Activity: Where "profile" occurs in a line of the entries below, copy that line.

Records for the exercise:
---
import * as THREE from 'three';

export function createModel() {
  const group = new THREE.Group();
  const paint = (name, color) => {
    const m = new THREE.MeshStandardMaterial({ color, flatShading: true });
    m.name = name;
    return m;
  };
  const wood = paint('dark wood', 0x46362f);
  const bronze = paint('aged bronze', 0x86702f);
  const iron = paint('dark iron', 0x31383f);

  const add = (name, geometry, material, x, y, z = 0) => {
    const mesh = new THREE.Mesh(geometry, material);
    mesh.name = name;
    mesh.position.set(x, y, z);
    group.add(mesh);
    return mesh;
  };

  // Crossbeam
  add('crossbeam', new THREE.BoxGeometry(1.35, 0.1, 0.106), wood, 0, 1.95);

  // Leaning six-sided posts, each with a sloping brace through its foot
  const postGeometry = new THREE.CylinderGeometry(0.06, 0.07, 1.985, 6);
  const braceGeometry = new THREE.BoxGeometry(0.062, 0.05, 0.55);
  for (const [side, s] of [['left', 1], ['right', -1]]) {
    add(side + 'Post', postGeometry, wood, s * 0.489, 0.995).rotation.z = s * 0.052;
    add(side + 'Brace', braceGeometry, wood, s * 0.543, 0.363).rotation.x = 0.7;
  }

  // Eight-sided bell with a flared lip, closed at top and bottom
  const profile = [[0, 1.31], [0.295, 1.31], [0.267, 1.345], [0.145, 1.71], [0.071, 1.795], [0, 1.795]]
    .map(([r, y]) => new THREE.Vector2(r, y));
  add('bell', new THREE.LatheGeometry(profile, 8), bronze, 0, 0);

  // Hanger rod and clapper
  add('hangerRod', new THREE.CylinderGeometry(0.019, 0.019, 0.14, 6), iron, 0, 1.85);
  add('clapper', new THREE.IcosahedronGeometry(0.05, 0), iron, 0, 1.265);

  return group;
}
---
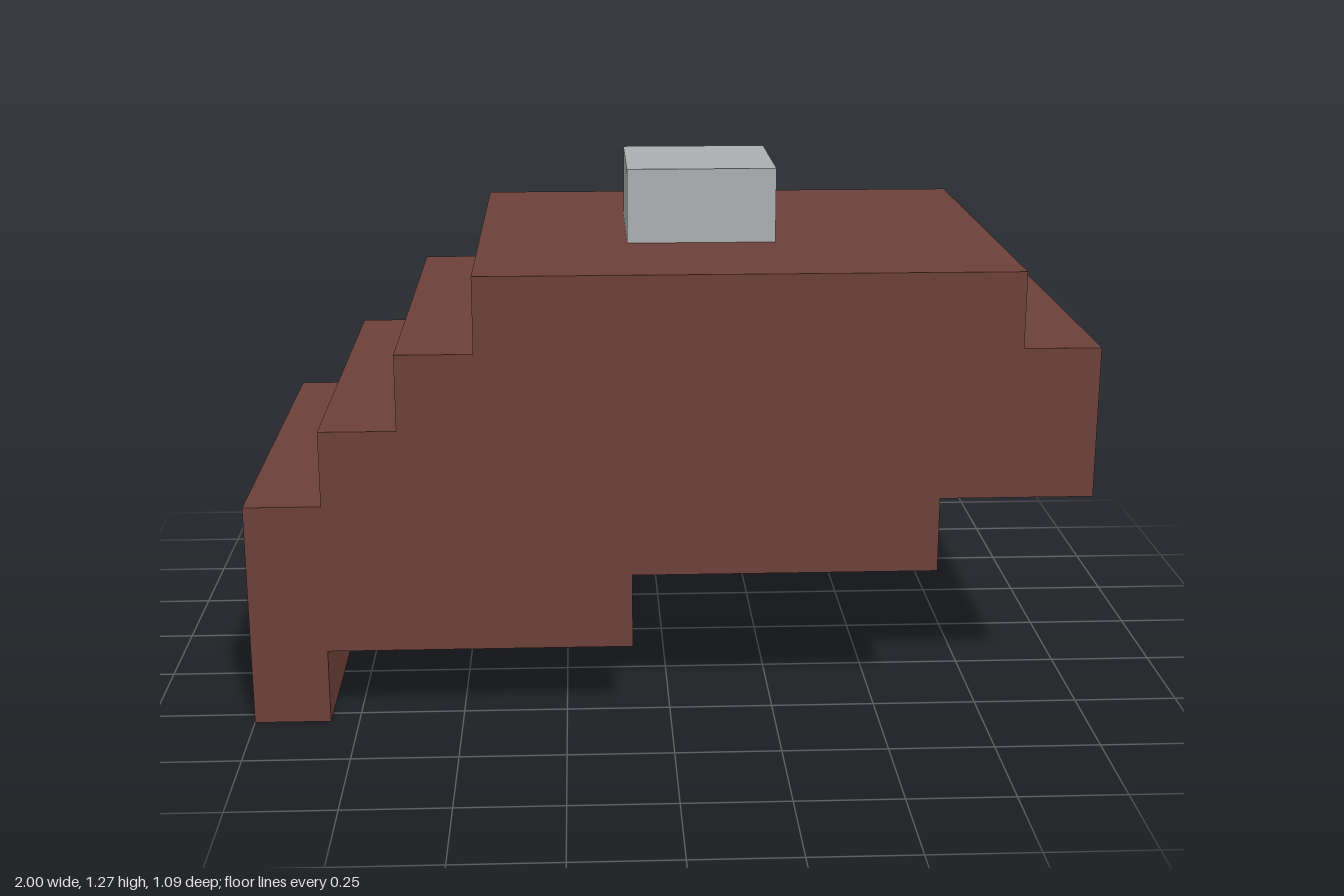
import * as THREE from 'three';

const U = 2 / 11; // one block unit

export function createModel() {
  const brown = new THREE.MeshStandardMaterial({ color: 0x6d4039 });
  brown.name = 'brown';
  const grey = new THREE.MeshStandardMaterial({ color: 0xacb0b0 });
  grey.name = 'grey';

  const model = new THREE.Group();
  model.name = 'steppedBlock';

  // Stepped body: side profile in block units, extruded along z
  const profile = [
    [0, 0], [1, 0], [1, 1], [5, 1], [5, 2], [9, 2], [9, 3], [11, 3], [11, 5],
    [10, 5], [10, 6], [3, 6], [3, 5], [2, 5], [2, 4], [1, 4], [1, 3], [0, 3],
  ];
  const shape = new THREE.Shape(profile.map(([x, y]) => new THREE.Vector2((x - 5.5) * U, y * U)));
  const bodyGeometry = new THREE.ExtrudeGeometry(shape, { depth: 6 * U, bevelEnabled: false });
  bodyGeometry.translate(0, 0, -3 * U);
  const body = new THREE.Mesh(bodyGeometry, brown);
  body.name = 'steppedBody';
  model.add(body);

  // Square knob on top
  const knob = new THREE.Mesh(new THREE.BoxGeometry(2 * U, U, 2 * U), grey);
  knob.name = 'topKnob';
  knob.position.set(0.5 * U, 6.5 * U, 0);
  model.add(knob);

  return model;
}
---
Result for this exercise:
  const profile = [[0, 1.31], [0.295, 1.31], [0.267, 1.345], [0.145, 1.71], [0.071, 1.795], [0, 1.795]]
  add('bell', new THREE.LatheGeometry(profile, 8), bronze, 0, 0);
  // Stepped body: side profile in block units, extruded along z
  const profile = [
  const shape = new THREE.Shape(profile.map(([x, y]) => new THREE.Vector2((x - 5.5) * U, y * U)));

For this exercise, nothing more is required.